Given the presence of small fragments of cremated bone, it is conceivable that there was a mortuary structure, such as a Late Neolithic round or ovate mound. Alternatively, given the rather flat, ‘un-mound-like’ nature of the surviving portion of the Charterhouse structure, it could be interpreted as a constructed platform, either circular or ovate in form, that was used to facilitate particular activities that may have included aspects of mortuary practice. The presence of small fragments of cremated bone within a disturbed area of the stone spread suggest cremated remains may have been brought to the site (there was no evidence of in-situ burning) for redistribution to other locales within the landscape.
Alternatively, the structure may have a more ‘ritual’ character akin to monuments considered to have served multiple functions, such as meeting-places, locations for trade and exchange and / or ceremony. The Charterhouse structure is located near to Gorsey Bigbury henge monument and the proposed henge at Rains Batch, which was later reworked into an amphitheatre during the Roman period. The structure at Charterhouse may tie into this ritualised monumental complex; although much smaller than the large henge monuments, it may represent a more ephemeral constituent of the ritual landscape.
Late Neolithic/Early Bronze Age
The lithic evidence from within the non-contaminated backfill deposit of the stone socket suggested a Late Neolithic / Early Bronze Age date based on the short and squat character of the flakes. Moreover, the presence of a thumbnail scraper directly overlying the turf / earth spread suggested a terminus ante quem (taq) in the Early Bronze Age. Although the backfill deposits within the stone socket were 100 per cent bulk sampled, no material suitable for radiometric dating was recovered.

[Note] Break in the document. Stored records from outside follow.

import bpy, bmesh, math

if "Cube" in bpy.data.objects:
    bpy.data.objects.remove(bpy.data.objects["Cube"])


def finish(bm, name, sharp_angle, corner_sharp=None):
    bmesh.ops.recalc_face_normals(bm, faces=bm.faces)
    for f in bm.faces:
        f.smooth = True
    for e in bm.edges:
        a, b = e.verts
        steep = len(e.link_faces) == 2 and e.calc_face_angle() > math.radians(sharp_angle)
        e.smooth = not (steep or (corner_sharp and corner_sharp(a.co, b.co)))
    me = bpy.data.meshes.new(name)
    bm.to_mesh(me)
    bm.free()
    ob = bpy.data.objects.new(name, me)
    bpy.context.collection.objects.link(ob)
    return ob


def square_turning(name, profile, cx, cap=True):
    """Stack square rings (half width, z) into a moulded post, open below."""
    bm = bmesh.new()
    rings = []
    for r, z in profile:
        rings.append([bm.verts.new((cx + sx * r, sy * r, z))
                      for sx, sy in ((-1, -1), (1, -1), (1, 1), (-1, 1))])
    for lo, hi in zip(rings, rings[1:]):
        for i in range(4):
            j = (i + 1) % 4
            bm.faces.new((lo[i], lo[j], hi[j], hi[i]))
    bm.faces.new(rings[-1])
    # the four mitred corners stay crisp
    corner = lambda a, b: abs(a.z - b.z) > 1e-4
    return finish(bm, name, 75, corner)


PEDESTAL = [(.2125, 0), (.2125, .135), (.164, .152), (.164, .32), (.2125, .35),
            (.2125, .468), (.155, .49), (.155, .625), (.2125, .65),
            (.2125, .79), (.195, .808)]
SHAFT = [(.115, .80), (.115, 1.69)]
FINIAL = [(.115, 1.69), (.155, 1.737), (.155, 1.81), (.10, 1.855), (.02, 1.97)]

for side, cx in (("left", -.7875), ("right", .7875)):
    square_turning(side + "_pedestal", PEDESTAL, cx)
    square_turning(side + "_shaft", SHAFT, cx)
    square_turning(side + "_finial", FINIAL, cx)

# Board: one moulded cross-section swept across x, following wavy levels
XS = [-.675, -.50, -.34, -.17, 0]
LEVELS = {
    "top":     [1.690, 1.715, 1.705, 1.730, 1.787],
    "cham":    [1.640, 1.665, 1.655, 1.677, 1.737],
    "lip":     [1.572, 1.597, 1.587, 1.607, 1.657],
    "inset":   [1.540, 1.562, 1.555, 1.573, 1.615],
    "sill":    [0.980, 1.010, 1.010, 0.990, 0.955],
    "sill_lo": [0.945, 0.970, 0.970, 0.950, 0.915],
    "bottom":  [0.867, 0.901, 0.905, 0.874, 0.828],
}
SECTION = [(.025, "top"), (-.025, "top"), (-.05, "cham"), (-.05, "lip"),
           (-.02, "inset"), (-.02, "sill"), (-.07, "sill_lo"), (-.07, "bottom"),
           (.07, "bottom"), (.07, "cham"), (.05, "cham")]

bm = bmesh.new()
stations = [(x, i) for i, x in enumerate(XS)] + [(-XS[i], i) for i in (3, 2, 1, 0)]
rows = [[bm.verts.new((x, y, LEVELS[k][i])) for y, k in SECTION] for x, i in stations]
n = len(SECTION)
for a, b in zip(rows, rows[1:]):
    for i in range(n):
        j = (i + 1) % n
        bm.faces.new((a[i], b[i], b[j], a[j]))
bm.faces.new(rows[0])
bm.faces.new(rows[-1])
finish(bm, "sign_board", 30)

From the available evidence, it seems likely that the standing stone monument was constructed during the Late Neolithic / Early Bronze Age and is thus broadly contemporary with the lithic evidence recovered. The Charterhouse standing stone is relatively small compared to other examples in the SW of England. However, smaller, less conspicuous standing stones of a similar height are known. The Charterhouse standing stone has an overall length of c. 0.85m and would have stood c. 0.45m above ground. Although singular standing stones, stone settings, stone rows and stone circles are fairly common throughout SW Britain, they are notably absent on the Mendip plateau.
The presence of a spread of stone and earth / turf surrounding the standing stone is a notable discovery. It is possible that this spread represents a platform-like structure acting to delineate the stone with respect to the immediate landscape, perhaps in an act of veneration and / or simply as a device to enhance the physical presence of the stone. However, as is the case with respect to much prehistoric monument construction, this process did not necessarily occur as a single event. The three phases identified in the construction of the standing stone and its associated spread of stone and earth / turf with a final stone setting may indeed mark particular events in the monument’s history.
The Charterhouse standing stone occupies a prominent position on the edge of a small promontory before the hillside descends steeply to the N. From a landscape perspective, it is overlooked by the Early Bronze Age Beacon Batch barrow cemetery to the W and is located a short distance from the Late Neolithic Gorsey Bigbury henge monument and the probable henge monument at Rains Batch (Roman amphitheatre). The Late Neolithic and Early Bronze Age Mendip landscape is considered to have been of particular ritual significance and it is not surprising that this monument type occurs here.